The slow-growth paradox

Chapel Hill News editor Ted Vaden writes today about the Town Council's downtown redevelopment project. The project, which has been contemplated for years, seriously got under way last fall when the town hired John Stainback as development consultant. He hired ERA to do a market demand analysis, and with that in hand, the town is now actively planning to redevelop two downtown parking lots into residential/retail space while also adding four floors of residential space to an existing parking deck. The number of housing units planned is around 300. If all goes according to the best plan, the project will also include a transit transfer center for Chapel Hill Transit.
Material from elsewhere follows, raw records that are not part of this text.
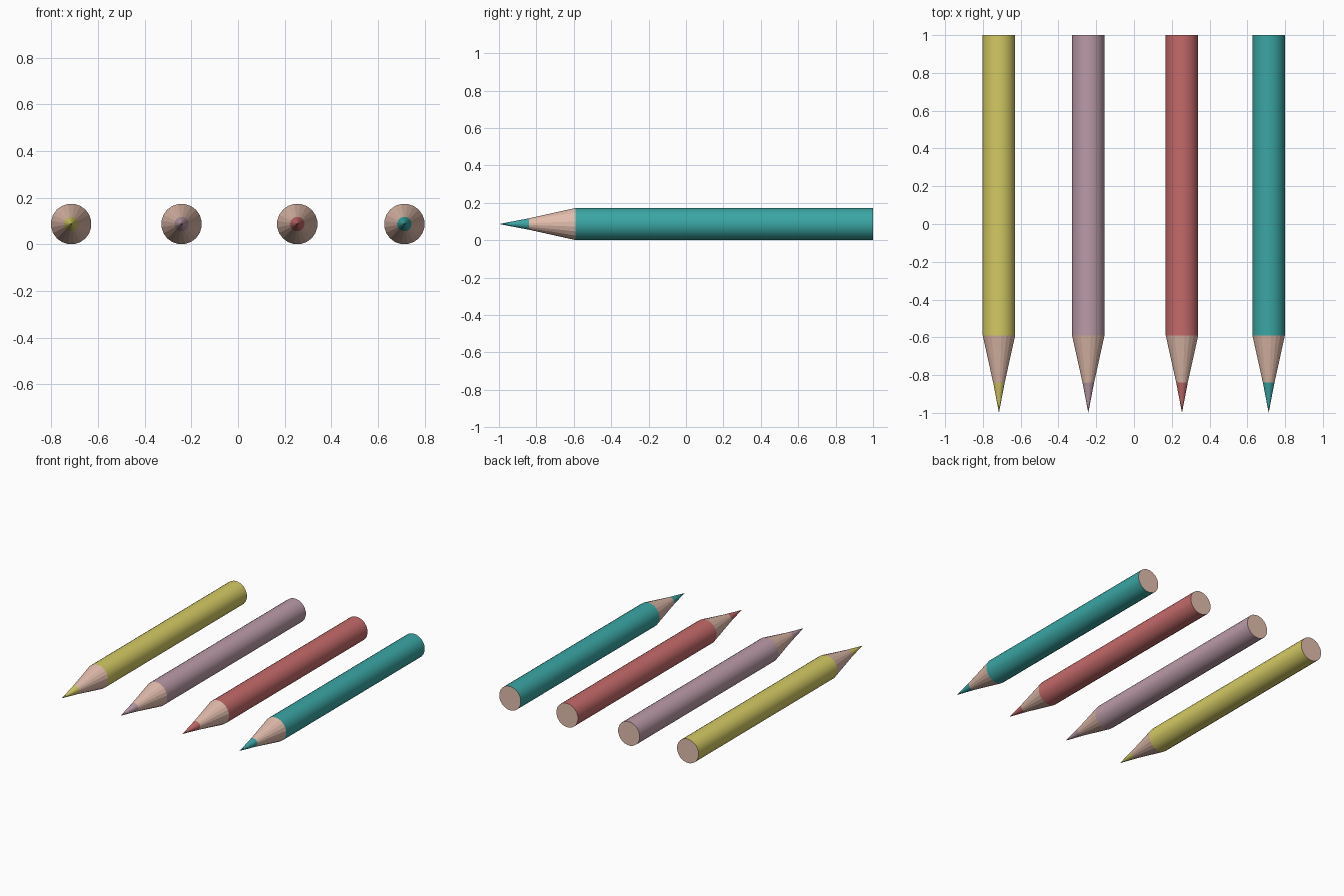
import bpy
import bmesh
from math import cos, sin, pi, radians

SIDES = 20
RADIUS = 0.087
TIP_Y, LEAD_Y, WOOD_Y, END_Y = -1.0, -0.84, -0.59, 1.0
LEAD_RADIUS = 0.031

cube = bpy.data.objects.get("Cube")
if cube:
    bpy.data.objects.remove(cube, do_unlink=True)


def to_linear(value):
    c = value / 255
    return c / 12.92 if c <= 0.04045 else ((c + 0.055) / 1.055) ** 2.4


def make_material(name, rgb):
    mat = bpy.data.materials.new(name)
    mat.use_nodes = True
    color = [to_linear(v) for v in rgb] + [1.0]
    mat.diffuse_color = color
    mat.node_tree.nodes["Principled BSDF"].inputs["Base Color"].default_value = color
    return mat


wood = make_material("bare wood", (226, 189, 172))


def make_pencil(name, x, paint):
    bm = bmesh.new()

    def ring(y, radius):
        angles = [2 * pi * (i + 0.5) / SIDES for i in range(SIDES)]
        return [bm.verts.new((radius * cos(a), y, radius * sin(a))) for a in angles]

    lead = ring(LEAD_Y, LEAD_RADIUS)
    shoulder = ring(WOOD_Y, RADIUS)
    end = ring(END_Y, RADIUS)
    tip = bm.verts.new((0, TIP_Y, 0))

    for i in range(SIDES):
        j = (i + 1) % SIDES
        # Coloured lead point
        bm.faces.new((tip, lead[i], lead[j]))
        # Sharpened wood cone, faceted
        bm.faces.new((lead[i], shoulder[i], shoulder[j], lead[j])).material_index = 1
        # Painted barrel, smooth
        bm.faces.new((shoulder[i], end[i], end[j], shoulder[j])).smooth = True
    # Bare wood end
    bm.faces.new(end).material_index = 1
    bmesh.ops.recalc_face_normals(bm, faces=bm.faces)

    # Keep the rims crisp
    for edge in bm.edges:
        if edge.calc_face_angle(0) > radians(30) or any(not f.smooth for f in edge.link_faces):
            edge.smooth = False

    mesh = bpy.data.meshes.new(name)
    bm.to_mesh(mesh)
    bm.free()
    mesh.materials.append(paint)
    mesh.materials.append(wood)
    obj = bpy.data.objects.new(name, mesh)
    obj.location = (x, 0, RADIUS)
    bpy.context.collection.objects.link(obj)


# The row of pencils
for label, x, rgb in (
    ("yellow", -0.715, (212, 202, 100)),
    ("mauve", -0.242, (187, 155, 168)),
    ("red", 0.254, (197, 106, 106)),
    ("teal", 0.713, (58, 166, 164)),
):
    make_pencil(label + "_pencil", x, make_material(label + " paint", rgb))
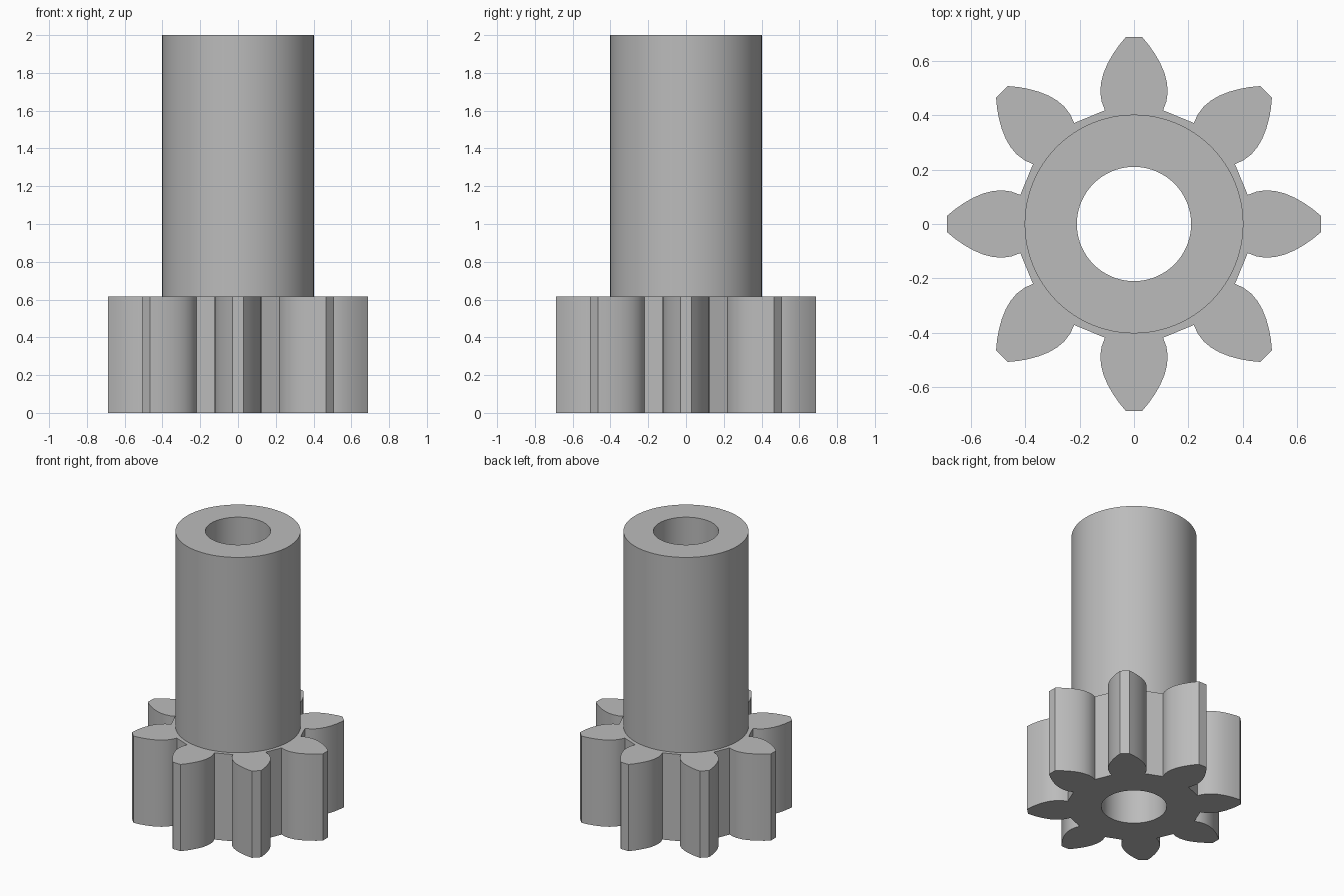
import bpy, bmesh
from math import sin, cos, tau, radians

cube = bpy.data.objects.get("Cube")
if cube:
    bpy.data.objects.remove(cube, do_unlink=True)

TEETH = 8
GEAR_TOP, SHAFT_TOP = 0.615, 2.0
SHAFT_R, BORE_R = 0.402, 0.21
SEGMENTS = 96

# Half of one tooth, from root to tip: (sideways, outwards)
FLANK = [(0.107, 0.418), (0.119, 0.45), (0.124, 0.485), (0.121, 0.52),
         (0.112, 0.555), (0.097, 0.59), (0.077, 0.625), (0.055, 0.657),
         (0.03, 0.687)]

metal = bpy.data.materials.new("grey metal")
metal.use_nodes = True
colour = (0.5, 0.5, 0.5, 1)
metal.diffuse_color = colour
metal.node_tree.nodes["Principled BSDF"].inputs["Base Color"].default_value = colour


def circle(radius):
    return [(radius * cos(tau * i / SEGMENTS), radius * sin(tau * i / SEGMENTS))
            for i in range(SEGMENTS)]


def gear_outline():
    tooth = [(-s, r) for s, r in FLANK] + [(s, r) for s, r in reversed(FLANK)]
    points = []
    for t in range(TEETH):
        a = -tau * t / TEETH
        points += [(x * cos(a) - y * sin(a), x * sin(a) + y * cos(a))
                   for x, y in tooth]
    return points


bm = bmesh.new()


def ring(points, z):
    verts = [bm.verts.new((x, y, z)) for x, y in points]
    for a, b in zip(verts, verts[1:] + verts[:1]):
        bm.edges.new((a, b))
    return verts


def wall(low, high):
    n = len(low)
    for i in range(n):
        j = (i + 1) % n
        bm.faces.new((low[i], low[j], high[j], high[i]))


def cap(outer, inner):
    edges = [bm.edges.get((a, b)) for loop in (outer, inner)
             for a, b in zip(loop, loop[1:] + loop[:1])]
    bmesh.ops.triangle_fill(bm, edges=edges, use_beauty=True)


# Toothed base, shaft and through bore as one closed solid
gear_low, gear_high = ring(gear_outline(), 0), ring(gear_outline(), GEAR_TOP)
shaft_low, shaft_high = ring(circle(SHAFT_R), GEAR_TOP), ring(circle(SHAFT_R), SHAFT_TOP)
bore_low, bore_high = ring(circle(BORE_R), 0), ring(circle(BORE_R), SHAFT_TOP)

wall(gear_low, gear_high)
wall(shaft_low, shaft_high)
wall(bore_low, bore_high)
cap(gear_low, bore_low)
cap(gear_high, shaft_low)
cap(shaft_high, bore_high)
bmesh.ops.recalc_face_normals(bm, faces=bm.faces[:])

mesh = bpy.data.meshes.new("pinion_with_shaft")
bm.to_mesh(mesh)
bm.free()
mesh.materials.append(metal)
pinion = bpy.data.objects.new("pinion_with_shaft", mesh)
bpy.context.collection.objects.link(pinion)

# Smooth round surfaces, crisp corners
bpy.ops.object.select_all(action="DESELECT")
pinion.select_set(True)
bpy.context.view_layer.objects.active = pinion
bpy.ops.object.shade_smooth_by_angle(angle=radians(30))
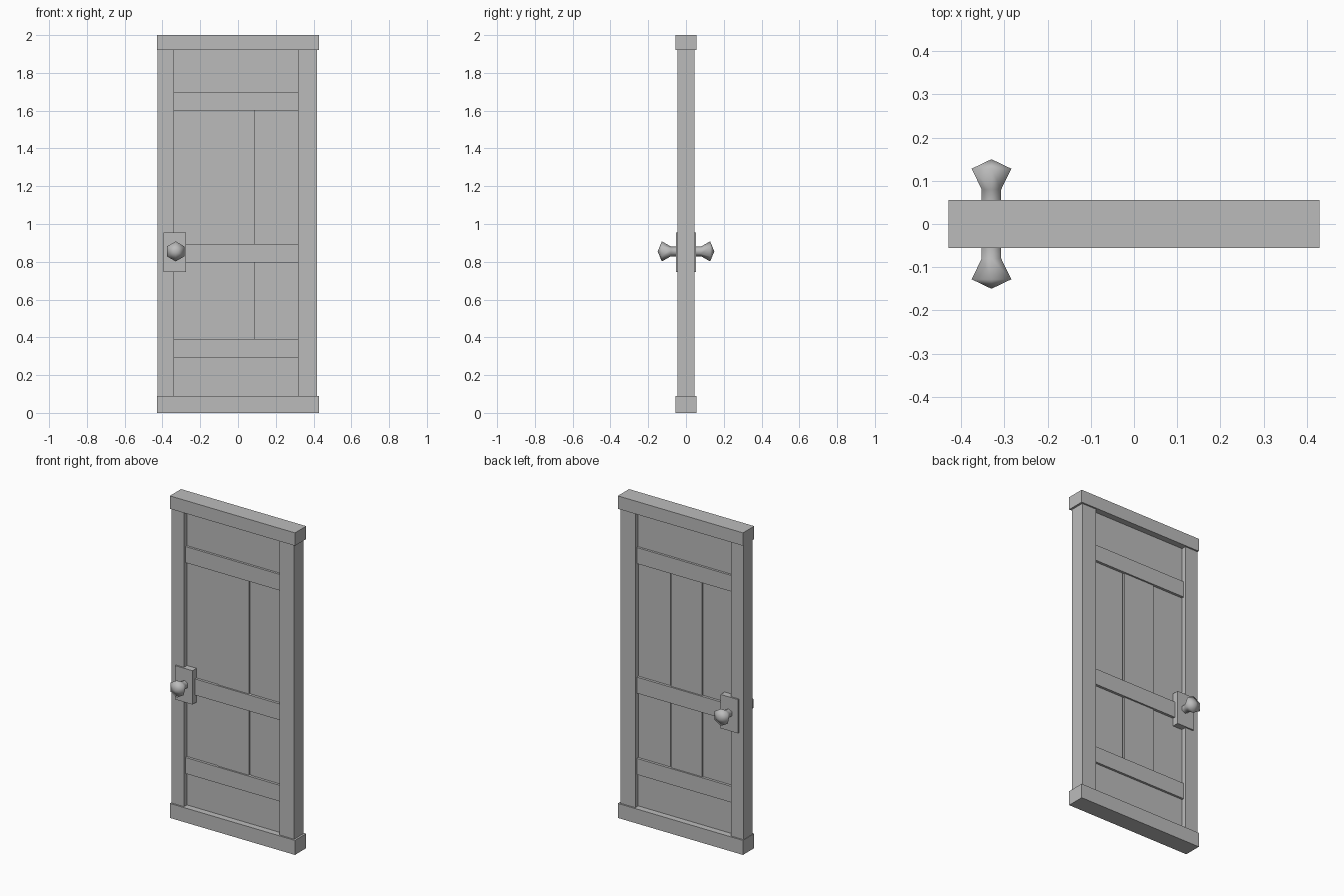
import bpy
import math
from mathutils import Matrix

cube = bpy.data.objects.get("Cube")
if cube:
    bpy.data.objects.remove(cube, do_unlink=True)

GREY = (0.5, 0.5, 0.5, 1.0)
grey = bpy.data.materials.new("plain grey")
grey.use_nodes = True
grey.diffuse_color = GREY
grey.node_tree.nodes["Principled BSDF"].inputs["Base Color"].default_value = GREY


def add_mesh(name, verts, faces):
    mesh = bpy.data.meshes.new(name)
    mesh.from_pydata(verts, [], faces)
    mesh.materials.append(grey)
    obj = bpy.data.objects.new(name, mesh)
    bpy.context.collection.objects.link(obj)
    return obj


def board(name, x0, x1, z0, z1, half):
    """Board spanning x0..x1 and z0..z1, centred through the door's thickness."""
    bpy.ops.mesh.primitive_cube_add(size=1)
    obj = bpy.context.object
    obj.name = name
    obj.data.transform(Matrix.Translation(((x0 + x1) / 2, 0, (z0 + z1) / 2))
                       @ Matrix.Diagonal((x1 - x0, 2 * half, z1 - z0, 1)))
    obj.data.materials.append(grey)
    return obj


def knob(name, side):
    """Six-sided turned knob along y; the profile is (distance, radius)."""
    profile = [(0.05, 0.026), (0.08, 0.026), (0.128, 0.053)]
    n = 6
    verts = []
    for dist, radius in profile:
        for i in range(n):
            a = math.pi / 2 + side * math.tau * i / n
            verts.append((-0.33 + radius * math.cos(a), side * dist,
                          0.855 + radius * math.sin(a)))
    verts.append((-0.33, side * 0.15, 0.855))
    faces = []
    for r in range(len(profile) - 1):
        for i in range(n):
            j = (i + 1) % n
            faces.append((r * n + i, (r + 1) * n + i, (r + 1) * n + j, r * n + j))
    last = (len(profile) - 1) * n
    faces += [(last + i, len(verts) - 1, last + (i + 1) % n) for i in range(n)]
    obj = add_mesh(name, verts, faces)
    obj.data.shade_smooth()
    return obj


LEFT, RIGHT = -0.34, 0.317     # inner edges of the stiles
LOW, HIGH = 0.09, 1.92         # inner edges of the end beams

# Frame
board("top_beam", -0.43, 0.43, HIGH, 2.0, 0.055)
board("bottom_beam", -0.43, 0.43, 0, LOW, 0.055)
board("right_stile", -0.427, LEFT, LOW, HIGH, 0.045)
board("left_stile", RIGHT, 0.417, LOW, HIGH, 0.045)

# Cross rails
for name, z in (("lower_rail", 0.29), ("middle_rail", 0.795), ("upper_rail", 1.6)):
    board(name, LEFT, RIGHT, z, z + 0.1, 0.03)

# Panels and planks over a thin core
board("core_panel", LEFT, RIGHT, 0.39, 1.6, 0.008)
board("upper_panel", LEFT, RIGHT, 1.7, HIGH, 0.016)
board("lower_panel", LEFT, RIGHT, LOW, 0.29, 0.016)
board("right_plank", LEFT, -0.125, 0.39, 1.6, 0.014)
board("middle_plank", -0.125, 0.088, 0.39, 1.6, 0.02)
board("left_plank", 0.098, RIGHT, 0.39, 1.6, 0.014)

# Lock plate and knobs on both faces
board("lock_plate", -0.394, -0.275, 0.745, 0.955, 0.054)
knob("front_knob", -1)
knob("back_knob", 1)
The square footage of the combined proposed project, about 750,000, is huge by Chapel Hill standards--about the size of the controversial Meadowmont, Vaden estimates.

Vaden is surprised that this particular Chapel Hill council is moving ahead--and so quickly--with such a large-scale development, since most of us "were elected on slow-growth platforms." But there is not really a contradiction here.

In its comprehensive plan of 2000, Chapel Hill adopted a strategy of environmentally responsible growth that involves encouraging density where density is appropriate (downtown and in certain other identified corridors) while vigorously protecting the surrounding environment. Our urban services boundary, a progressive land use tool that greatly restricts growth in the areas surrounding the town, is a key component of this strategy.

The Sierra Club is actively engaged in fighting sprawl through promoting dense urban development, because it understands the environmental issue.

Scientists studying the future of our planet tell us that

Increasing urbanization should . . . help the environment. Almost all of the extra three billion or so people expected by midcentury will live in or around cities, according to studies by the United Nations and the National Academy of Sciences. City dwellers tend to use energy and other resources more efficiently, and have less direct impact on untrammeled landscapes like forests.

Just building density alone is not enough. It has to be combined with serious efforts to change transportation systems and conserve energy and preserve the surrounding environment. Chapel Hill is trying to do all of that, too--trying, in its own way, to become an ecocity. It's going to be a long struggle, and the odds seem stacked against success. But this is the lofty goal behind what may seem like just one more mega-development.

No comments: